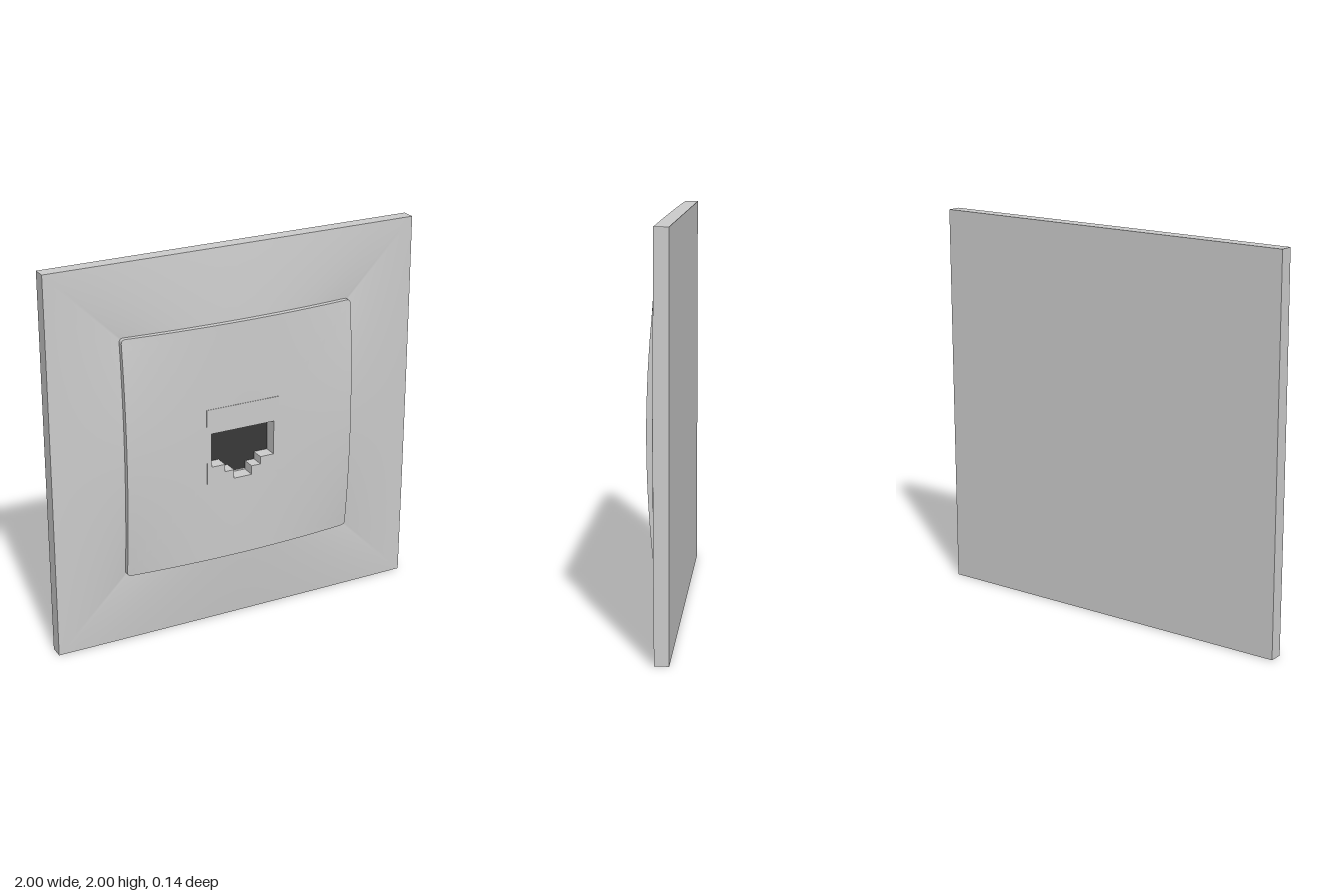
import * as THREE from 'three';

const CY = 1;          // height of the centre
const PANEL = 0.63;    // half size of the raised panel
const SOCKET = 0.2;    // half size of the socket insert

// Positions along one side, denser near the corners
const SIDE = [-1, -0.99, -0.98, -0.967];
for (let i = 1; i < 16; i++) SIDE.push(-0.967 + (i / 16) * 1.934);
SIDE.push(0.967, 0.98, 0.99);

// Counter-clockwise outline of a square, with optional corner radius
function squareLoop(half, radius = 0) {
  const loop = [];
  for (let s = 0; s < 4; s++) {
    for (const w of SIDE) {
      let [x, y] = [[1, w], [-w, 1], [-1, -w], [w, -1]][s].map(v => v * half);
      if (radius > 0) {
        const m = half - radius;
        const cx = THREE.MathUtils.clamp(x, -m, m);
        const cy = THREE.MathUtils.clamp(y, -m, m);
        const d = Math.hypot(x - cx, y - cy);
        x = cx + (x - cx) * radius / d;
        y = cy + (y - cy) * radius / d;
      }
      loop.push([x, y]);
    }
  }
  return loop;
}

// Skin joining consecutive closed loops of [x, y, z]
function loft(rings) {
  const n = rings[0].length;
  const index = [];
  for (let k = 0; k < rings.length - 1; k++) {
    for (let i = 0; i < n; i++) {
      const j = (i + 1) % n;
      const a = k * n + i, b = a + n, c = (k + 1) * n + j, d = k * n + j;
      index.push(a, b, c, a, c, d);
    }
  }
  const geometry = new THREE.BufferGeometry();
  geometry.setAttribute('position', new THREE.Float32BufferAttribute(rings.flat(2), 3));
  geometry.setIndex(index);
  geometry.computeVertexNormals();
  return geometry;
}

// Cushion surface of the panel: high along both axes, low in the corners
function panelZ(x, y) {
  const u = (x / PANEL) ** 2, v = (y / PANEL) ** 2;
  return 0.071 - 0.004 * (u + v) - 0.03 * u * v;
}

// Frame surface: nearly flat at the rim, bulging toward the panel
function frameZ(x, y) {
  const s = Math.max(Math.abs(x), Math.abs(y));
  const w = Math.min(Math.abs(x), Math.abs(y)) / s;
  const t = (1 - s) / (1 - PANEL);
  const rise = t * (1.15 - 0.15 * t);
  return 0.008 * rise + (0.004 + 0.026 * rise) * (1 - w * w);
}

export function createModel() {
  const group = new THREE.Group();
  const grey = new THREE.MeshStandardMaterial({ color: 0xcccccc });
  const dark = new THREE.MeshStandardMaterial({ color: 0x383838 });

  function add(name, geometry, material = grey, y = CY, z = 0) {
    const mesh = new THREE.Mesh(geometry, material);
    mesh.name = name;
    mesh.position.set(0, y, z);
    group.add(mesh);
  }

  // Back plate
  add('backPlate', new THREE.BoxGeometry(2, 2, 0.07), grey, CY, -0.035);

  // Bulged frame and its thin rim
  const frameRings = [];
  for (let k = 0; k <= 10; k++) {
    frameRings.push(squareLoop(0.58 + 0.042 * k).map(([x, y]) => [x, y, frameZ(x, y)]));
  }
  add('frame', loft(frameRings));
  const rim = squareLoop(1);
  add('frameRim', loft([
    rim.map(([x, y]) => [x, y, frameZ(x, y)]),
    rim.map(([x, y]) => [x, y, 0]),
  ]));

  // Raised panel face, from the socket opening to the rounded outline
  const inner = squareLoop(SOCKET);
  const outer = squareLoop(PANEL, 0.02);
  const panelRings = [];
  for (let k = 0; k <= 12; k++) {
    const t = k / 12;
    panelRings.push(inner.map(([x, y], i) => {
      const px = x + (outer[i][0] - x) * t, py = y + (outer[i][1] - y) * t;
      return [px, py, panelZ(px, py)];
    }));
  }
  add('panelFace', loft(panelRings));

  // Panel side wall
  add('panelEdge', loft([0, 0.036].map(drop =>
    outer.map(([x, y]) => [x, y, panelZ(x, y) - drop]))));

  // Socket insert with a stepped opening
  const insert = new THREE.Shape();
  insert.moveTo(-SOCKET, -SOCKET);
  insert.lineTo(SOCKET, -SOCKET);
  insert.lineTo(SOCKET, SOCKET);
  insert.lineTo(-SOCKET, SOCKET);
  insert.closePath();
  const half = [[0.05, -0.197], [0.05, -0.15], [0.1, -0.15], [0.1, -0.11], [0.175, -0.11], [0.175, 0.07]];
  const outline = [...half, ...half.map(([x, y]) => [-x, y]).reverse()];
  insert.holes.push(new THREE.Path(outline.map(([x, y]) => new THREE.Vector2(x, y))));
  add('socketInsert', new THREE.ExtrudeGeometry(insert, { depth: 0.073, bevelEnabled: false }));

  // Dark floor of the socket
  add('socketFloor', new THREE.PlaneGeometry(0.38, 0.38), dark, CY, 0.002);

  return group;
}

○ ○ ○ ○ ○ ○ ○

TASK
In the records above, tally the lines where the word "frameZ" appears, and give the number and nothing else.

SOLVED EXERCISE
3